Here are a few pictures of Re-Member, the organization facilitating our service. Each night, Re-Member invites a Lakota speaker in to educate the volunteers about some aspect of Lakota culture. On the right, speaker Will Peters poses for a photo with the Marietta group. Will spoke about youth on the reservation and their exposure to the trauma and crime associated with such severe poverty, which leads to a high teen suicide rate on the Rez.
The Marietta group poses for a photo in the Badlands. The staff of Re-Member refer to this area as "the Sanctuary," and they allowed us time to silently reflect in this beautiful space. There were no other tourists in this part of the park.
|A typical home on the reservation.|
Members of our group worked on a skirting project for this particular home.Staff from Re-Member give instructions on how the skirting is prepared and installed, and us volunteers fill in to complete the work. By the end of the week, even the least experienced of us feel comfortable with a drill. Junior Maggie Watt and freshman Hollie Young are working on skirting insulation in the photo below.

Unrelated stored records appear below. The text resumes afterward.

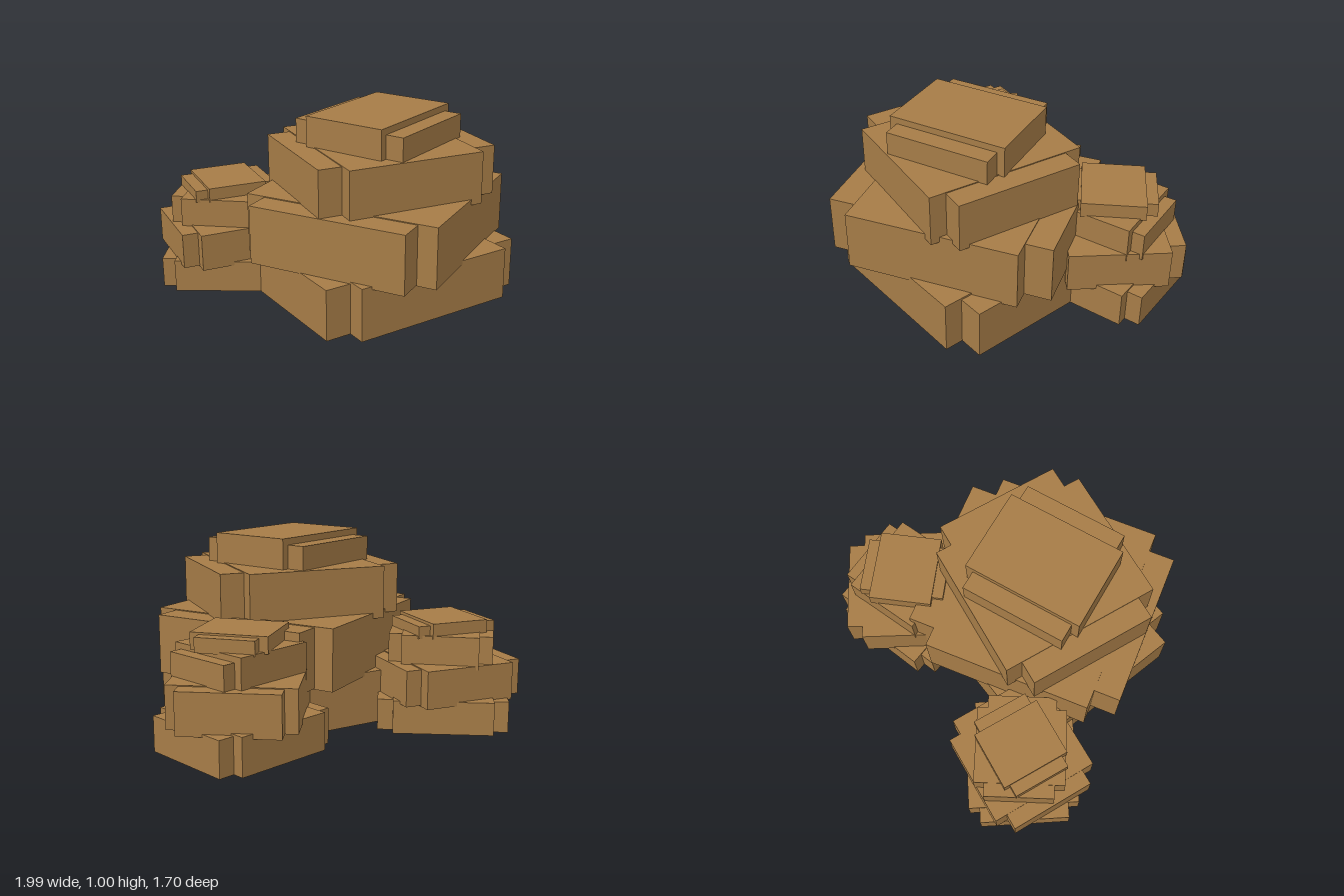
import * as THREE from 'three';

const rock = new THREE.MeshStandardMaterial({ color: 0xa67c47 });
rock.name = 'brown rock';

// Each layer is two crossing slabs on one centre:
// [turn in degrees, [width, depth, bottom, top], [width, depth, bottom, top]]
const stacks = [
  { name: 'mainPile', x: 0.05, z: 0.14, layers: [
    [3.6, [1.2, 0.85, 0, 0.275], [0.92, 1.055, 0, 0.285]],
    [33, [1.22, 0.87, 0.27, 0.585], [0.93, 1.08, 0.265, 0.59]],
    [-4.7, [1.0, 0.7, 0.57, 0.835], [0.75, 0.88, 0.56, 0.84]],
    [25.3, [0.66, 0.465, 0.82, 1.0], [0.577, 0.664, 0.83, 0.965]],
  ] },
  { name: 'rightPile', x: -0.585, z: -0.45, layers: [
    [-31.3, [0.68, 0.49, 0, 0.165], [0.52, 0.61, 0, 0.175]],
    [-4.3, [0.675, 0.47, 0.16, 0.35], [0.505, 0.605, 0.155, 0.355]],
    [-37, [0.54, 0.37, 0.34, 0.5], [0.4, 0.48, 0.335, 0.505]],
    [-5, [0.45, 0.31, 0.49, 0.555], [0.32, 0.375, 0.49, 0.57]],
  ] },
  { name: 'leftPile', x: 0.575, z: -0.42, layers: [
    [17.5, [0.7, 0.51, 0, 0.185], [0.53, 0.63, 0, 0.195]],
    [-32.8, [0.5, 0.71, 0.17, 0.385], [0.63, 0.537, 0.17, 0.39]],
    [20, [0.565, 0.385, 0.36, 0.51], [0.43, 0.47, 0.35, 0.54]],
    [-42, [0.39, 0.34, 0.53, 0.615], [0.3, 0.46, 0.53, 0.605]],
  ] },
];

function makeSlab([w, d, y0, y1], name) {
  const mesh = new THREE.Mesh(new THREE.BoxGeometry(w, y1 - y0, d), rock);
  mesh.position.y = (y0 + y1) / 2;
  mesh.name = name;
  return mesh;
}

export function createModel() {
  const model = new THREE.Group();
  model.name = 'rockPile';
  for (const s of stacks) {
    const pile = new THREE.Group();
    pile.name = s.name;
    pile.position.set(s.x, 0, s.z);
    s.layers.forEach(([turn, a, b], i) => {
      const layer = new THREE.Group();
      layer.name = `layer${i + 1}`;
      layer.rotation.y = THREE.MathUtils.degToRad(turn);
      layer.add(makeSlab(a, 'slab'), makeSlab(b, 'crossSlab'));
      pile.add(layer);
    });
    model.add(pile);
  }
  return model;
}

Another group went out to Custer National Park to collect large tree trunks that were cleared from the trails. Back at Re-Member, another group chopped the wood that we brought back. Volunteers and Re-Member staff then deliver the wood to those families on the reservation that need it most in order to heat their homes. Junior Abby Romesberg is in the photo on the right, splitting wood.

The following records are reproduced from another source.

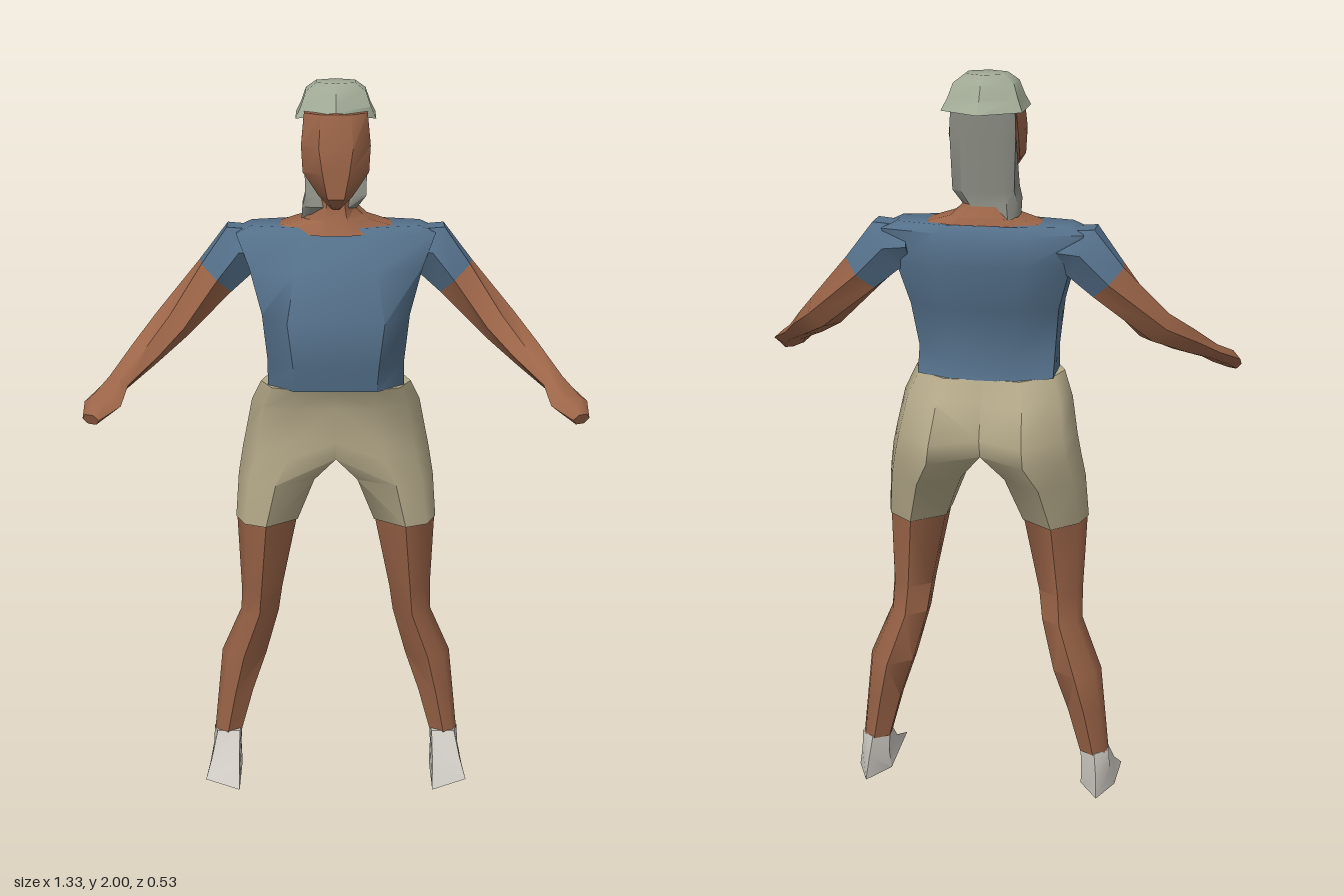
import * as THREE from 'three';
import { toCreasedNormals } from 'three/addons/utils/BufferGeometryUtils.js';

const V = (x, y, z) => new THREE.Vector3(x, y, z);
const paint = (name, color) => {
  const m = new THREE.MeshStandardMaterial({ color });
  m.name = name;
  return m;
};

// Closed loft through rings of equal length, always wound outwards
function loft(rings, crease = 0.75) {
  const n = rings[0].length;
  const pts = rings.flat();
  const faces = [];
  for (let r = 0; r < rings.length - 1; r++) {
    for (let i = 0; i < n; i++) {
      const a = r * n + i, b = r * n + (i + 1) % n;
      faces.push([a, b, b + n], [a, b + n, a + n]);
    }
  }
  // end caps fan around each ring's middle
  [0, rings.length - 1].forEach((r, end) => {
    const mid = rings[r].reduce((s, p) => s.add(p), V(0, 0, 0)).divideScalar(n);
    const c = pts.push(mid) - 1;
    for (let i = 0; i < n; i++) {
      const a = r * n + i, b = r * n + (i + 1) % n;
      faces.push(end ? [a, b, c] : [b, a, c]);
    }
  });
  const base = pts[0];
  let volume = 0;
  for (const [a, b, c] of faces) {
    const p = pts[a].clone().sub(base), q = pts[b].clone().sub(base), s = pts[c].clone().sub(base);
    volume += p.dot(q.cross(s));
  }
  if (volume < 0) faces.forEach((f) => f.reverse());
  const geo = new THREE.BufferGeometry().setFromPoints(pts);
  geo.setIndex(faces.flat());
  return toCreasedNormals(geo, crease);
}

// Eight-sided body ring, symmetric about x = cx
function bodyRing([y, w, fw, zf, zs, zt, bw, zb, cx = 0]) {
  return [[fw, zf], [w, zs], [w, zt], [bw, zb], [-bw, zb], [-w, zt], [-w, zs], [-fw, zf]]
    .map(([x, z]) => V(cx + x, y, z));
}

// Leg ring between inner and outer x; fi and bi pull the inner corners in
function legRing([y, xi, xo, zf, zb, fi, bi]) {
  const w = xo - xi, d = zf - zb;
  return [[xi, zf - d * fi], [xi + w * 0.5, zf], [xi + w * 0.85, zf - d * 0.12], [xo, zf - d * 0.42],
    [xi + w * 0.9, zb + d * 0.28], [xi + w * 0.5, zb], [xi, zb + d * bi]].map(([x, z]) => V(x, y, z));
}

// Arm ring square to its direction, with a horizontal and a vertical radius
function armRing([x, y, z, dx, dy, dz, rh, rv]) {
  const dir = V(dx, dy, dz).normalize();
  const side = V(0, 1, 0).cross(dir).normalize();
  const up = dir.clone().cross(side);
  return Array.from({ length: 6 }, (_, i) => {
    const a = (i * Math.PI) / 3;
    return V(x, y, z).addScaledVector(side, Math.cos(a) * rh).addScaledVector(up, Math.sin(a) * rv);
  });
}

// Six-cornered hat ring with points at front and back
function hatRing(y, w, zf, zb, lift = 0) {
  const c = (zf + zb) / 2, h = (zf - zb) / 4;
  return [V(0, y + lift, zf), V(w, y, c + h), V(w, y, c - h), V(0, y, zb), V(-w, y, c - h), V(-w, y, c + h)];
}

export function createModel() {
  const model = new THREE.Group();
  model.name = 'figure';
  const skin = paint('skin', 0x9c6548);
  const shirt = paint('shirt blue', 0x54708a);
  const shorts = paint('shorts khaki', 0xb3a888);
  const hat = paint('hat green', 0xa0a994);
  const hair = paint('hair grey', 0x888a81);
  const shoe = paint('shoe white', 0xcbc7c0);

  const add = (name, rings, material, crease) => {
    const mesh = new THREE.Mesh(loft(rings, crease), material);
    mesh.name = name;
    model.add(mesh);
  };
  const pair = (name, rings, material, crease) => {
    add('left' + name, rings, material, crease);
    add('right' + name, rings.map((r) => r.map((p) => V(-p.x, p.y, p.z))), material, crease);
  };

  // Torso
  add('shirtBody', [
    [1.19, 0.185, 0.11, 0.1, 0.03, -0.1, 0.09, -0.15],
    [1.26, 0.186, 0.115, 0.115, 0.02, -0.07, 0.09, -0.13],
    [1.385, 0.2, 0.13, 0.13, 0.02, -0.11, 0.1, -0.165],
    [1.51, 0.235, 0.11, 0.065, -0.01, -0.14, 0.12, -0.195],
    [1.595, 0.27, 0.09, 0.005, -0.04, -0.15, 0.12, -0.19],
    [1.615, 0.23, 0.06, -0.01, -0.05, -0.14, 0.1, -0.175],
  ].map(bodyRing), shirt, 0.9);

  // Neck, running out over the shoulders
  add('neck', [
    [1.6, 0.2, 0.04, 0.02, -0.06, -0.13, 0.09, -0.175],
    [1.635, 0.085, 0.03, 0.0, -0.05, -0.14, 0.06, -0.165],
    [1.67, 0.05, 0.025, -0.01, -0.04, -0.12, 0.03, -0.145],
    [1.76, 0.05, 0.025, 0.0, -0.04, -0.11, 0.03, -0.13],
  ].map(bodyRing), skin);

  // Face, narrowing to the chin
  add('face', [
    [1.672, 0.012, 0.008, 0.02, 0.01, -0.005, 0.01, -0.015],
    [1.71, 0.045, 0.022, 0.084, 0.03, -0.02, 0.03, -0.035],
    [1.775, 0.088, 0.035, 0.084, 0.03, -0.07, 0.05, -0.09],
    [1.845, 0.092, 0.045, 0.084, 0.03, -0.12, 0.06, -0.14],
    [1.93, 0.084, 0.04, 0.06, 0.02, -0.12, 0.05, -0.14],
  ].map(bodyRing), skin);

  // Long hair down the back of the head, swept to one side
  add('hair', [
    [1.6, 0.05, 0.03, -0.08, -0.1, -0.14, 0.03, -0.17, -0.045],
    [1.67, 0.075, 0.05, -0.02, -0.04, -0.12, 0.05, -0.147, -0.015],
    [1.7, 0.082, 0.05, -0.025, -0.035, -0.125, 0.055, -0.147],
    [1.845, 0.087, 0.05, -0.11, -0.13, -0.135, 0.055, -0.15],
    [1.93, 0.085, 0.05, -0.11, -0.125, -0.135, 0.055, -0.15],
  ].map(bodyRing), hair);

  // Hat: sloping brim with a lifted front, rounded crown
  add('hat', [
    hatRing(1.91, 0.107, 0.065, -0.225, 0.025),
    hatRing(1.94, 0.093, 0.035, -0.19, 0.012),
    hatRing(1.978, 0.08, 0.01, -0.165),
    hatRing(2.0, 0.052, -0.02, -0.13),
  ], hat, 0.8);

  // Shorts: two halves that meet on the centre line, then split into legs
  pair('ShortsHalf', [
    [1.192, 0, 0.205, 0.092, -0.155, 0, 0.04],
    [1.13, 0, 0.232, 0.062, -0.2, 0, 0.12],
    [1.035, 0, 0.25, 0.06, -0.262, 0, 0.2],
    [0.985, 0, 0.26, 0.06, -0.268, 0.02, 0.26],
    [0.91, 0.06, 0.272, 0.06, -0.225, 0.2, 0.3],
    [0.788, 0.107, 0.28, 0.057, -0.182, 0.3, 0.3],
  ].map(legRing), shorts, 0.9);

  // Bare legs
  pair('Leg', [
    [0.79, 0.11, 0.277, 0.053, -0.178, 0.3, 0.3],
    [0.58, 0.152, 0.268, 0.01, -0.146, 0.3, 0.3],
    [0.5, 0.163, 0.27, -0.012, -0.16, 0.3, 0.3],
    [0.36, 0.2, 0.328, -0.03, -0.19, 0.3, 0.3],
    [0.24, 0.24, 0.34, -0.047, -0.165, 0.3, 0.3],
    [0.11, 0.275, 0.353, -0.062, -0.146, 0.3, 0.3],
  ].map(legRing), skin, 0.9);

  // Shoes: ankle, instep and a sole with a pointed toe
  pair('Shoe', [
    [V(0.28, 0.115, -0.065), V(0.345, 0.115, -0.065), V(0.355, 0.115, -0.11), V(0.318, 0.115, -0.148), V(0.275, 0.115, -0.115)],
    [V(0.28, 0.055, 0.0), V(0.36, 0.05, -0.02), V(0.358, 0.06, -0.11), V(0.325, 0.06, -0.165), V(0.278, 0.06, -0.115)],
    [V(0.275, 0.012, 0.11), V(0.375, 0.008, 0.035), V(0.37, 0, -0.09), V(0.33, 0, -0.19), V(0.275, 0, -0.1)],
  ], shoe, 0.6);

  // Arms: each row is centre, direction, horizontal and vertical radius
  const cuff = [0.33, 1.468, -0.095, 0.7, -0.7, 0.08, 0.07, 0.065];
  pair('Sleeve', [
    [0.2, 1.55, -0.1, 1, -0.15, 0, 0.07, 0.06],
    [0.262, 1.545, -0.1, 0.85, -0.45, 0, 0.075, 0.083],
    cuff,
  ].map(armRing), shirt, 0.9);
  pair('Arm', [
    cuff,
    [0.45, 1.34, -0.055, 0.7, -0.65, 0.55, 0.06, 0.05],
    [0.52, 1.28, 0.04, 0.55, -0.45, 0.75, 0.05, 0.038],
    [0.585, 1.225, 0.135, 0.5, -0.4, 0.8, 0.037, 0.024],
    [0.617, 1.19, 0.21, 0.4, -0.4, 0.8, 0.056, 0.024],
    [0.645, 1.16, 0.255, 0.4, -0.4, 0.8, 0.025, 0.018],
  ].map(armRing), skin, 0.9);

  return model;
}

You may have been wondering about the title of this blog: Mitakuye Oyasin. Throughout the week, exposure to Lakota culture and tradition also exposed us to quite a bit of Lakota language. Mitakuye Oyasin is a phrase used at the end of Lakota prayers, sort of an "amen," so to speak. It means, roughly translated, "we are all related," and I think this phrase summarizes the Lakota culture and philosophy better than I ever can. These are a people from a society structured very differently from ours. Their world is centered on the family unit, with children viewed as sacred beings, elders as sources of wisdom, women as leaders, men as protectors. The world is sacred because it produces life, and is therefore respected and cared for. The humility, the compassion, the strength of community of the Lakota taught us all the value of ourselves, our relationships, and of one another. We learned that all of us - as a part of this world's creation - are related. And despite a long history of pain, we all possess the ability to begin to heal some of the harm we've done to our brothers and sisters, with whom we share this world. Mitakuye Oysin.